Professor Ferguson's thesis is that we're living in a time of great uncertainty, and that too many of us continue to bury our heads in the sand when it comes to world affairs, rather than face the thought that anything can possibly go wrong. To illustrate this, Ferguson draws parallels with the geo-political climate of 1880 to 1914 - a time of similar market complacency to today, but one that came to a sudden shocking end with the assassination of Archduke Ferdinand and consequent outbreak of the First World War. The result of this unexpected ‘black swan': stock markets round the world shut down completely for six months.

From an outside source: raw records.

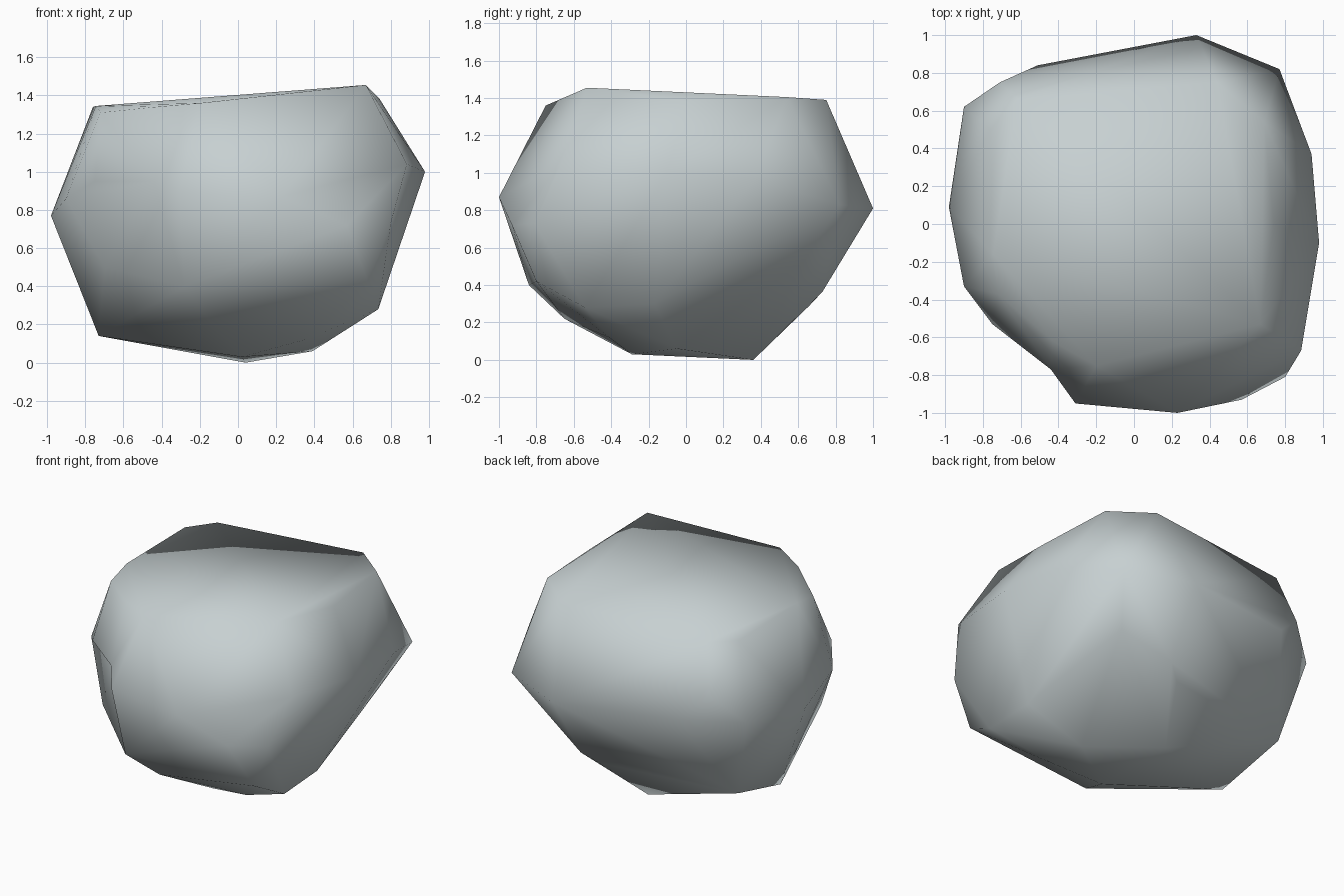
import bpy, bmesh
from mathutils import Vector

# Corner points of the boulder, in rings from the base to the crown
base = [(0.04, 0.36, 0), (0.02, -0.29, 0.03), (0.39, -0.05, 0.06), (0.35, -0.41, 0.12),
        (-0.73, 0, 0.14), (-0.76, 0.51, 0.28)]
lower = [(-0.15, -0.65, 0.22), (0.735, -0.54, 0.28), (0.73, -0.17, 0.30),
         (0.20, 0.66, 0.29), (0.30, 0.73, 0.365), (0.63, 0.63, 0.525), (-0.28, -0.84, 0.40),
         (-0.70, -0.49, 0.50), (0.68, -0.80, 0.42)]
girdle = [(0.98, -0.10, 1.0), (0.94, 0.37, 0.97), (0.77, 0.82, 0.83), (0.33, 1.0, 0.81),
          (-0.51, 0.84, 0.85), (-0.71, 0.75, 1.03), (-0.90, 0.62, 0.85), (-0.98, 0.09, 0.77),
          (-0.90, -0.33, 0.86), (-0.75, -0.53, 0.95), (-0.31, -0.95, 0.89), (0.23, -1.0, 0.87),
          (0.57, -0.93, 0.72), (0.80, -0.81, 0.73), (0.885, -0.67, 1.04)]
crown = [(0.67, -0.53, 1.455), (0.74, 0, 1.385), (0.69, 0.54, 1.405), (0.44, 0.75, 1.39),
         (-0.62, 0.66, 1.35), (-0.76, 0.50, 1.34), (-0.745, -0.16, 1.345), (-0.72, -0.37, 1.31),
         (-0.43, -0.62, 1.34), (-0.20, -0.75, 1.36)]
# Hollow in the front left edge, pulled in after the skin is wrapped
dents = [(-0.44, -0.77, 0.95)]

# Wrap the corners in a faceted skin
bm = bmesh.new()
for ring in (base, lower, girdle, crown):
    for p in ring:
        bm.verts.new(p)
hollow = []
for x, y, z in dents:
    hollow.append((bm.verts.new((x * 1.12, y * 1.12, z)), Vector((x, y, z))))
bmesh.ops.convex_hull(bm, input=list(bm.verts))
for v, p in hollow:
    v.co = p
loose = [v for v in bm.verts if not v.link_faces]
bmesh.ops.delete(bm, geom=loose, context='VERTS')
bmesh.ops.recalc_face_normals(bm, faces=list(bm.faces))
for f in bm.faces:
    f.smooth = True

mesh = bpy.data.meshes.new("boulder")
bm.to_mesh(mesh)
bm.free()

# Stone colour
stone = bpy.data.materials.new("grey_stone")
stone.diffuse_color = (0.57, 0.63, 0.64, 1)
mesh.materials.append(stone)

boulder = bpy.data.objects.new("boulder", mesh)
bpy.context.collection.objects.link(boulder)
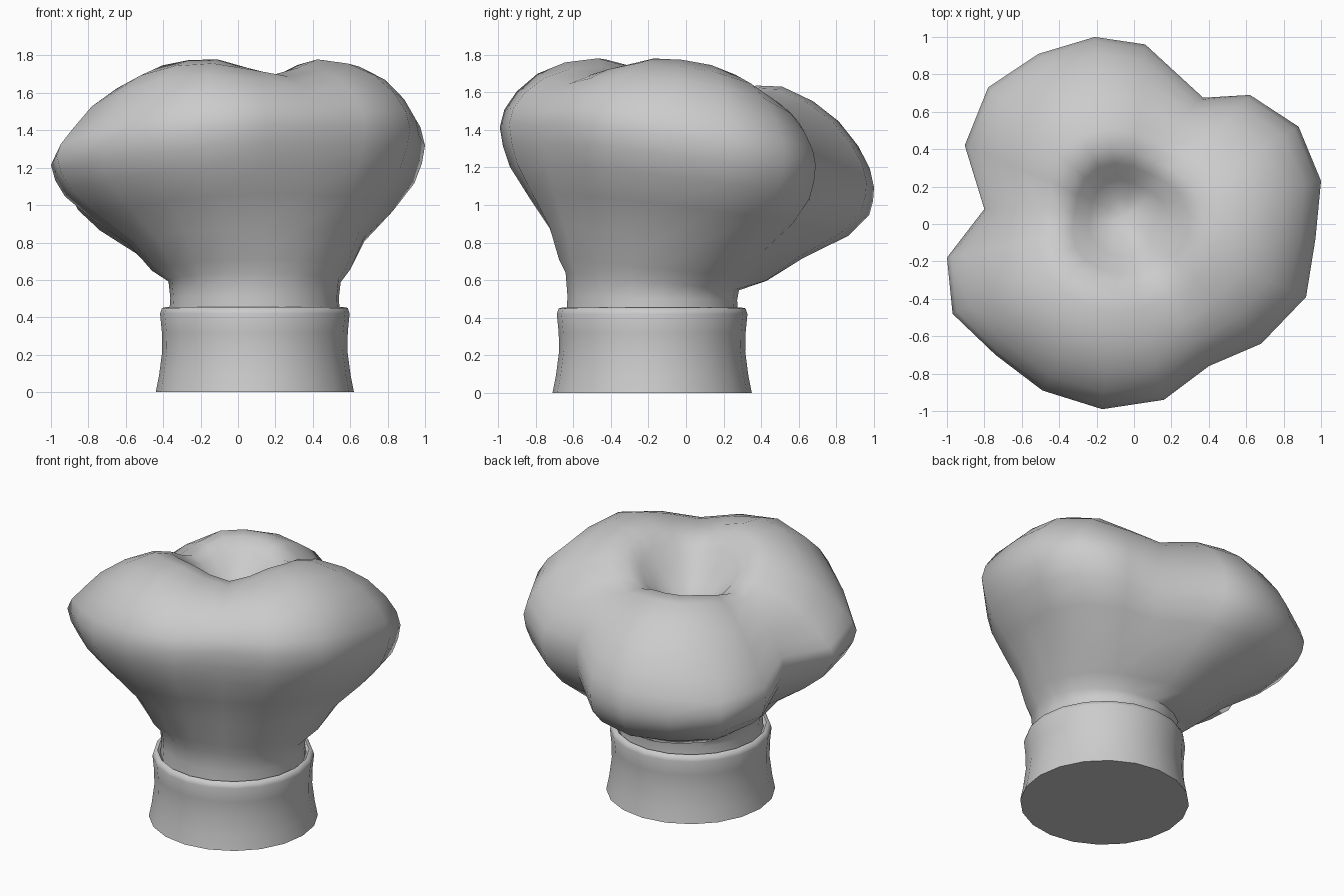
import bpy, bmesh, math

if "Cube" in bpy.data.objects:
    bpy.data.objects.remove(bpy.data.objects["Cube"])

CX, CY = 0.09, -0.18          # centre of the band
PX, PY = -0.05, 0.04          # centre of the dent in the crown

def build(name, rings, bottom_cap, pole=None):
    bm = bmesh.new()
    rows = [[bm.verts.new(p) for p in r] for r in rings]
    n = len(rows[0])
    for a, b in zip(rows, rows[1:]):
        for i in range(n):
            j = (i + 1) % n
            bm.faces.new((a[i], a[j], b[j], b[i]))
    if bottom_cap:
        bm.faces.new(rows[0][::-1])
    if pole:
        v = bm.verts.new(pole)
        for i in range(n):
            bm.faces.new((rows[-1][i], rows[-1][(i + 1) % n], v))
    bm.normal_update()
    me = bpy.data.meshes.new(name)
    bm.to_mesh(me)
    bm.free()
    ob = bpy.data.objects.new(name, me)
    bpy.context.collection.objects.link(ob)
    bpy.ops.object.select_all(action='DESELECT')
    ob.select_set(True)
    bpy.context.view_layer.objects.active = ob
    bpy.ops.object.shade_smooth_by_angle(angle=math.radians(60))
    return ob

# Head band: flared ring with a closed base and a tucked-in lip
def circle(r, z, n=20):
    return [(CX + r * math.cos(2 * math.pi * i / n),
             CY + r * math.sin(2 * math.pi * i / n), z) for i in range(n)]

band = [(0.53, 0), (0.512, 0.09), (0.495, 0.22), (0.497, 0.32), (0.507, 0.42),
        (0.497, 0.45), (0.475, 0.455), (0.458, 0.435)]
build("hat_band", [circle(r, z) for r, z in band], True)

# Puffy crown: three-lobed outline at its widest, on a tilted plane
outline = [(1, .23), (.88, .52), (.62, .69), (.37, .675), (.06, .96), (-.21, 1),
           (-.51, .91), (-.78, .73), (-.905, .42), (-.8, .08), (-1, -.18),
           (-.97, -.48), (-.74, -.7), (-.49, -.89), (-.17, -.99), (.16, -.94),
           (.4, -.76), (.68, -.64), (.92, -.39), (.97, -.08)]
N = len(outline)

# Softened copy of the outline, used towards the dent where creases fade
soft = outline
for _ in range(2):
    soft = [tuple((soft[i - 1][k] + 2 * soft[i][k] + soft[(i + 1) % N][k]) / 4
                  for k in (0, 1)) for i in range(N)]
creases = [math.atan2(y - PY, x - PX) for x, y in (outline[3], outline[9], outline[16])]

def plane(x, y):
    return 1.27 - 0.16 * y + 0.085 * x

def crease(x, y):
    a = math.atan2(y - PY, x - PX)
    return min(1, sum(math.exp(-(math.remainder(a - c, 2 * math.pi) / 0.45) ** 2)
                      for c in creases))

def neck_point(p, r, z, tilt=0.0):
    a = math.atan2(p[1] - CY, p[0] - CX)
    x, y = CX + r * math.cos(a), CY + r * math.sin(a)
    return (x, y, z - tilt * y)

rings = [[neck_point(p, .458, .42) for p in outline],
         [neck_point(p, .452, .50, .02) for p in outline],
         [neck_point(p, .462, .575, .10) for p in outline]]

# Underside: from the neck out to the widest ring
for f, zf in ((.13, .09), (.31, .31), (.62, .53), (.87, .73), (.96, .87), (1, 1)):
    ring = []
    for p, q in zip(outline, soft):
        nx, ny, nz = neck_point(p, .462, .575, .10)
        k = max(0, p[1]) * 0.9 + max(0, -p[0] - .5) * 0.35
        g = f + min(k, 1) * f * (1 - f)
        w = 0.6 * (1 - f)
        ex, ey = p[0] + (q[0] - p[0]) * w, p[1] + (q[1] - p[1]) * w
        ring.append((nx + (ex - nx) * g, ny + (ey - ny) * g,
                     nz + (plane(*p) - nz) * zf))
    rings.append(ring)

# Upper side: over the lobes and down into the dent
for s, h in ((.98, .1), (.925, .21), (.83, .325), (.7, .41), (.53, .46), (.41, .445),
             (.32, .375), (.22, .26), (.11, .18)):
    ring = []
    w = min(1, (1 - s) * 2.5)
    for p, q in zip(outline, soft):
        ex, ey = p[0] + (q[0] - p[0]) * w, p[1] + (q[1] - p[1]) * w
        x, y = PX + (ex - PX) * s, PY + (ey - PY) * s
        drop = 0.24 * min(1, s / .45) * crease(*p)
        sag = 0.12 * max(0, -x - .4) * min(1, h / .2)
        ring.append((x, y, plane(x, y) + h * (1 - drop) - sag))
    rings.append(ring)
build("hat_crown", rings, False, (PX, PY, plane(PX, PY) + .15))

It's a salutary lesson for the United States in particular today. It's a nation that accepts neither that it's an empire, nor that it is in terminal decline. Ferguson says that the US colossus suffers from three major deficits which undermine its imperial power: 1. a financial deficit, 2. a manpower deficit and 3. an attention deficit, which means that its electorate will not tolerate any military intervention that lasts longer than four years. But with what Ferguson describes as the 'Middle East great war' apparently just round the corner, we could all soon be in for the mother of all black swans.